The value of goods exported by Irish businesses fell by €1.15bn in July from June as the effects of Brexit began to be felt across the Irish Sea.
Exports decreased by 11.5% to €8.92bn on a seasonally adjusted basis in July, with analysts pointing to the impact of Brexit for weaker than expected trade data released by the CSO yesterday.
Merrion Stockbrokers chief economist Alan McQuaid said that while trade activity has been relatively robust in the first half of the year, the statistics released yesterday suggest a slowdown is on the cards in the latter part of the year.
“Business and consumer confidence have been dented in recent months by the uncertainty surrounding Brexit,” said Mr McQuaid. “However, the trade data for the first half of the year were quite positive, though we expect to see a slowdown in activity in the second half of 2016 and July numbers would tend to bear this out.”

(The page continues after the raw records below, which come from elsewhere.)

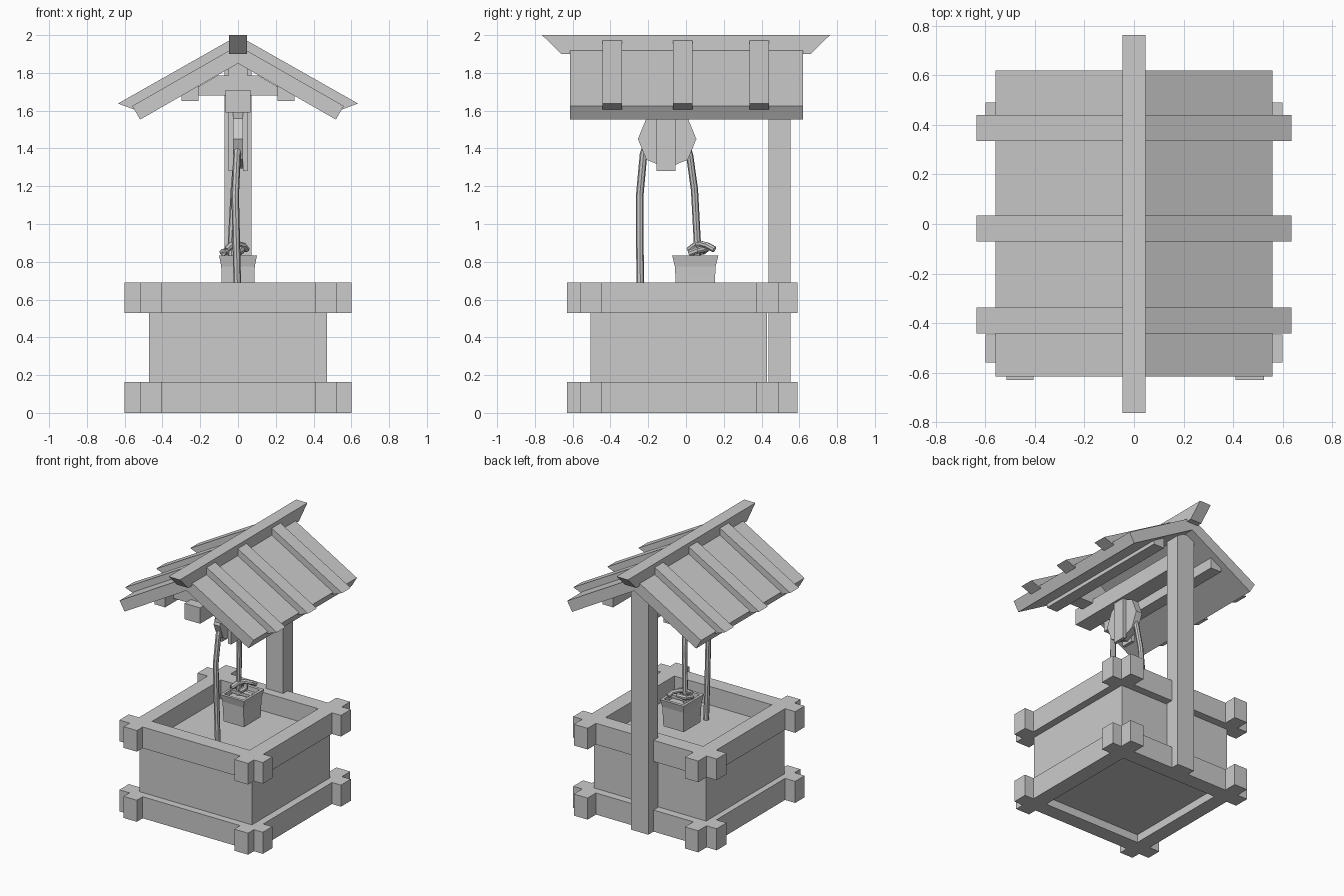
import bpy, bmesh, math
from mathutils import Vector

if "Cube" in bpy.data.objects:
    bpy.data.objects.remove(bpy.data.objects["Cube"])


def make(name, bm):
    bmesh.ops.recalc_face_normals(bm, faces=bm.faces[:])
    me = bpy.data.meshes.new(name)
    bm.to_mesh(me)
    bm.free()
    ob = bpy.data.objects.new(name, me)
    bpy.context.collection.objects.link(ob)
    return ob


def prism(name, pts, a, b, axis='y'):
    """Extrude a 2D profile (xz along y, or yz along x) from a to b."""
    bm = bmesh.new()
    def place(p, t):
        return (p[0], t, p[1]) if axis == 'y' else (t, p[0], p[1])
    lo = [bm.verts.new(place(p, a)) for p in pts]
    hi = [bm.verts.new(place(p, b)) for p in pts]
    bm.faces.new(lo)
    bm.faces.new(hi[::-1])
    n = len(pts)
    for i in range(n):
        j = (i + 1) % n
        bm.faces.new((lo[i], lo[j], hi[j], hi[i]))
    return make(name, bm)


def box(name, x0, x1, y0, y1, z0, z1):
    return prism(name, [(x0, z0), (x1, z0), (x1, z1), (x0, z1)], y0, y1)


def tube(name, pts, r, sides=8):
    """Faceted rope along a path of points."""
    pts = [Vector(p) for p in pts]
    bm = bmesh.new()
    rings = []
    ref = None
    for i, p in enumerate(pts):
        t = (pts[min(i + 1, len(pts) - 1)] - pts[max(i - 1, 0)]).normalized()
        if ref is None:
            ref = t.orthogonal()
        ref = (ref - t * ref.dot(t)).normalized()
        v = t.cross(ref)
        rings.append([bm.verts.new(p + r * (math.cos(a) * ref + math.sin(a) * v))
                      for a in (2 * math.pi * k / sides for k in range(sides))])
    for A, B in zip(rings, rings[1:]):
        for k in range(sides):
            m = (k + 1) % sides
            bm.faces.new((A[k], A[m], B[m], B[k]))
    bm.faces.new(rings[0])
    bm.faces.new(rings[-1])
    return make(name, bm)


# Well body with the water surface as its top
box("well_body", -0.47, 0.47, -0.505, 0.43, 0.06, 0.55)

# Crossed-beam frames at the bottom and the top
for level, z0, z1 in (("lower", 0.0, 0.163), ("upper", 0.53, 0.69)):
    box(level + "_front_beam", -0.6, 0.6, -0.56, -0.447, z0, z1)
    box(level + "_back_beam", -0.6, 0.6, 0.373, 0.49, z0, z1)
    box(level + "_left_beam", -0.515, -0.405, -0.63, 0.59, z0, z1)
    box(level + "_right_beam", 0.41, 0.525, -0.63, 0.59, z0, z1)

# Rear post and the arm that carries the pulley
box("post", -0.072, 0.072, 0.437, 0.552, 0.0, 1.84)
box("pulley_arm", -0.065, 0.065, -0.545, 0.45, 1.59, 1.71)

# Roof slopes, battens and purlins, mirrored left and right
for side, s in (("left", -1), ("right", 1)):
    prism(side + "_roof_slope",
          [(0, 1.85), (s * 0.518, 1.553), (s * 0.56, 1.625), (0, 1.945)], -0.615, 0.62)
    for i, y in enumerate((-0.39, -0.018, 0.388)):
        prism(f"{side}_batten_{i}",
              [(s * 0.04, 1.90), (s * 0.55, 1.606), (s * 0.635, 1.638), (s * 0.04, 1.975)],
              y - 0.052, y + 0.052)
    prism(side + "_purlin",
          [(s * 0.21, 1.65), (s * 0.30, 1.65), (s * 0.30, 1.70), (s * 0.21, 1.75)], -0.57, 0.57)

# Cross beam under the front gable, and the ridge
prism("front_cross_beam", [(-0.29, 1.68), (0.29, 1.68), (0.11, 1.785), (-0.11, 1.785)],
      -0.47, -0.36)
box("king_post", -0.05, 0.05, -0.465, -0.365, 1.70, 1.86)
prism("ridge_beam", [(-0.66, 1.9), (0.66, 1.9), (0.762, 2.0), (-0.762, 2.0)],
      -0.047, 0.047, 'x')

# Pulley wheel (octagon) between two hanger plates
cy, cz, r = -0.10, 1.45, 0.155
prism("pulley_wheel", [(cy + r * math.cos(k * math.pi / 4), cz + r * math.sin(k * math.pi / 4))
                       for k in range(8)], -0.026, 0.026, 'x')
for side, s in (("left", -1), ("right", 1)):
    x0, x1 = sorted((s * 0.026, s * 0.05))
    box(side + "_hanger", x0, x1, -0.155, -0.055, 1.28, 1.62)

# Rope strands, falling into the water and to the bucket
tube("water_rope", [(0, -0.19, 1.47), (-0.005, -0.225, 1.37), (-0.015, -0.245, 1.15),
                    (-0.01, -0.245, 0.95), (0, -0.24, 0.52)], 0.02)
tube("bucket_rope", [(0, -0.01, 1.47), (-0.005, 0.02, 1.36), (-0.02, 0.045, 1.18),
                     (-0.035, 0.06, 0.9), (-0.035, 0.055, 0.8)], 0.019)

# Knot of rope lying on the bucket
tube("rope_knot", [(-0.03, 0.06, 0.895), (-0.06, 0.02, 0.865), (-0.08, 0.04, 0.85),
                   (-0.06, 0.09, 0.855), (-0.01, 0.11, 0.87), (0.02, 0.06, 0.86),
                   (0.0, 0.02, 0.845)], 0.018)
tube("rope_tail", [(-0.05, 0.04, 0.88), (-0.01, 0.08, 0.895), (0.03, 0.115, 0.885),
                   (0.045, 0.15, 0.865)], 0.017)

# Square flared bucket with a shallow open top
bm = bmesh.new()
loops = []
for hx, hy, z in ((0.085, 0.1, 0.625), (0.087, 0.105, 0.72), (0.089, 0.108, 0.775),
                  (0.1, 0.122, 0.832), (0.08, 0.1, 0.832), (0.078, 0.098, 0.8)):
    loops.append([bm.verts.new((sx * hx, 0.049 + sy * hy, z))
                  for sx, sy in ((-1, -1), (1, -1), (1, 1), (-1, 1))])
for A, B in zip(loops, loops[1:]):
    for k in range(4):
        bm.faces.new((A[k], A[(k + 1) % 4], B[(k + 1) % 4], B[k]))
bm.faces.new(loops[0])
bm.faces.new(loops[-1])
make("bucket", bm)
box("bucket_handle_bar", -0.085, 0.085, 0.03, 0.068, 0.812, 0.834)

Imports in July dipped by 10.7% on a seasonally adjusted basis while the trade surplus decreased by €510m to €3.527bn.
July’s surplus was only marginally above the lowest surplus posted to date this year, in March, of €3.523m.

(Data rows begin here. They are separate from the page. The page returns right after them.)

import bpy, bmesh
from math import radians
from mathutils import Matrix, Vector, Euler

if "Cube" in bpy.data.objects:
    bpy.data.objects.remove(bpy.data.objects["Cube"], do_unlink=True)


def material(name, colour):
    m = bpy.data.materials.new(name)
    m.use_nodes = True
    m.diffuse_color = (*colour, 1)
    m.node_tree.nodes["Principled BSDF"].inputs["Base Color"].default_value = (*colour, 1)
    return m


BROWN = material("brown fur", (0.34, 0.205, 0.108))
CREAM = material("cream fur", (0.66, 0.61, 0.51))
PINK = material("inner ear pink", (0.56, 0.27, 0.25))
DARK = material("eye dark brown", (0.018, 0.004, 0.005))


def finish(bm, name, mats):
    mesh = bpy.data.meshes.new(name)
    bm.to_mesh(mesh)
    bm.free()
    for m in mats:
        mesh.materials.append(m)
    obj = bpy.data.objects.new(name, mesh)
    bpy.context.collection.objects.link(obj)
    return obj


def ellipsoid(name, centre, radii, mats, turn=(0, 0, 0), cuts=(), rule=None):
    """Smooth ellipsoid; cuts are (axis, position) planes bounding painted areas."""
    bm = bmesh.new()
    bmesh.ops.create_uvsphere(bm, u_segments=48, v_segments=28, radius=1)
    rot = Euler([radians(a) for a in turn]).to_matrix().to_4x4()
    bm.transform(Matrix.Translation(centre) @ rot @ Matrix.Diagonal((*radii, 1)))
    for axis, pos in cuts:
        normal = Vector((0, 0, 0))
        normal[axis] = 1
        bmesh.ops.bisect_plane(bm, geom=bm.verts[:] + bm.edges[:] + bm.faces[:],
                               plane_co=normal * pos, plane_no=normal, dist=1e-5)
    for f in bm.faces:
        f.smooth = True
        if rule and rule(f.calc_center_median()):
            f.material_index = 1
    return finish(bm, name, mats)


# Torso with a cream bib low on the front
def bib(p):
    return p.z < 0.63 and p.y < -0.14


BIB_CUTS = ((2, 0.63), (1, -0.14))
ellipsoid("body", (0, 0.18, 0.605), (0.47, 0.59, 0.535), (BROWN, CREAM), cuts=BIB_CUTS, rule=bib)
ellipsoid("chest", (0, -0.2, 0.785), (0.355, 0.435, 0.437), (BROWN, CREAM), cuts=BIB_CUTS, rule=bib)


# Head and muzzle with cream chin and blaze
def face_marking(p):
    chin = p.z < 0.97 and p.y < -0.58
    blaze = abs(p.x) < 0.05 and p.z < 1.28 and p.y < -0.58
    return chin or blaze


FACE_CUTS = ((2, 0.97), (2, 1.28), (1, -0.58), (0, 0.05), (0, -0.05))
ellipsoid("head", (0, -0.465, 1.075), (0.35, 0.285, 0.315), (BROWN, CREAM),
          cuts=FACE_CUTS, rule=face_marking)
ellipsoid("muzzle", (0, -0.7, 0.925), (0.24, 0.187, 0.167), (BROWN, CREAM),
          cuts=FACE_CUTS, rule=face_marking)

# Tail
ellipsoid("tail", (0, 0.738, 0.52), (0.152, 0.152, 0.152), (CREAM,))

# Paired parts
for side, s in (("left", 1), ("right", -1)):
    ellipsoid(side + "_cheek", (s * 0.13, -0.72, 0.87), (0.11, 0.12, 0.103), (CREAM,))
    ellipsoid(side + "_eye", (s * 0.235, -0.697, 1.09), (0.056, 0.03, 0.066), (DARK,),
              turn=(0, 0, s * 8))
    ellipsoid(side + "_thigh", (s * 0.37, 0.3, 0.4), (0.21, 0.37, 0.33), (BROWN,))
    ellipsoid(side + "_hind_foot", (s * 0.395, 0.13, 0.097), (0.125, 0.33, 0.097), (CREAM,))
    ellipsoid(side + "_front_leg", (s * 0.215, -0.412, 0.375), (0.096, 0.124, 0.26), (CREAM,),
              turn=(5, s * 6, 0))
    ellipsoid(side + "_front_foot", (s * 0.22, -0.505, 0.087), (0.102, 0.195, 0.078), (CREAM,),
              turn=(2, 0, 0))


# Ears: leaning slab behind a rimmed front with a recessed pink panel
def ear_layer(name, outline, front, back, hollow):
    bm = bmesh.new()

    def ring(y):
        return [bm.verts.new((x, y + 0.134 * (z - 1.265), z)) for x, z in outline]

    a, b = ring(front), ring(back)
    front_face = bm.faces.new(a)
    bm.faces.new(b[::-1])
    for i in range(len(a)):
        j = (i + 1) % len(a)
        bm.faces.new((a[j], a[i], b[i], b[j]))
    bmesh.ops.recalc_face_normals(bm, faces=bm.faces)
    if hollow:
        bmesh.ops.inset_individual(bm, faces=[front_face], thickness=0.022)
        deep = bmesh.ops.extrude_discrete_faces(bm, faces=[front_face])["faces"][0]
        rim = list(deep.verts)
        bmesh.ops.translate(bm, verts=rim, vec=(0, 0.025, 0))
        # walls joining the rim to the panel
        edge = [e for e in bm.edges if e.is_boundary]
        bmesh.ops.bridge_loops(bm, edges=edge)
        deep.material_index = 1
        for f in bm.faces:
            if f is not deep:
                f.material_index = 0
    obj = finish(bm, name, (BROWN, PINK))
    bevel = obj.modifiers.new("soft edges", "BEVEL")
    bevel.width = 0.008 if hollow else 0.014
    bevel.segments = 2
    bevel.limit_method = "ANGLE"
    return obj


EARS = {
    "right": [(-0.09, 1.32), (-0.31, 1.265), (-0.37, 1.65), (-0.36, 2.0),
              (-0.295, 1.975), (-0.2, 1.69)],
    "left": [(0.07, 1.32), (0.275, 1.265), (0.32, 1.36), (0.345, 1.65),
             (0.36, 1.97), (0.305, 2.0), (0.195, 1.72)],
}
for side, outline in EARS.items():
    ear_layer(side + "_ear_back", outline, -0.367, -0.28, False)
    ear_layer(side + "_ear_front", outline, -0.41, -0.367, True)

The unadjusted value of goods exports for July was €9.12bn, representing a decrease of €292m (-3%) when compared with July 2015.
The value of exported goods from January to July was €65.86bn, an increase of €1.7bn, or 3%, compared with the opening seven months of 2015.
“On an unadjusted basis there was a surplus of €4.13bn in July, €480m higher than the surplus of €3.64m posted in the seventh month of 2015,” said Mr McQuaid.
“In the first seven months of 2016, the cumulative trade balance amounted to €27.69bn, which was €3.14bn higher than the surplus of €24.55bn in the same period last year.”
The revised total 2015 surplus of €42.2bn was the second-largest ever recorded.
Despite such a lofty target, Mr McQuaid said he still believes this year’s trade surplus will be higher than that of last year despite the weak July trade data and the potential continued impact of Brexit.
He said Brexit was likely to have a negative impact on Irish trade in the medium term with SMEs set to be hardest hit should tariffs and other trade barriers be introduced.
“One can only speculate as to how Brexit will impact Ireland in the coming months and years, but there is likely to be a negative impact on trade,” said Mr McQuaid.
“The UK is the second- largest single country for Ireland’s goods and the largest for its services. At the same time, Ireland imports 30% of its goods from the UK. While the UK might only account for 16%-17% of Ireland’s total exports, 30% of all employment is in sectors which are heavily related to UK exports.”
Comparing July 2016 to July 2015, the exports of electrical machinery, apparatus and appliances, rose by more than 200% while exports of medical and pharmaceutical goods dipped by almost a fifth.
The EU accounted for €4.46bn (49%) of total goods exports in July, of which €1.05bn went to Belgium and €1.07bn to the UK.
The US was the main non-EU destination, accounting for 24% of exports in July.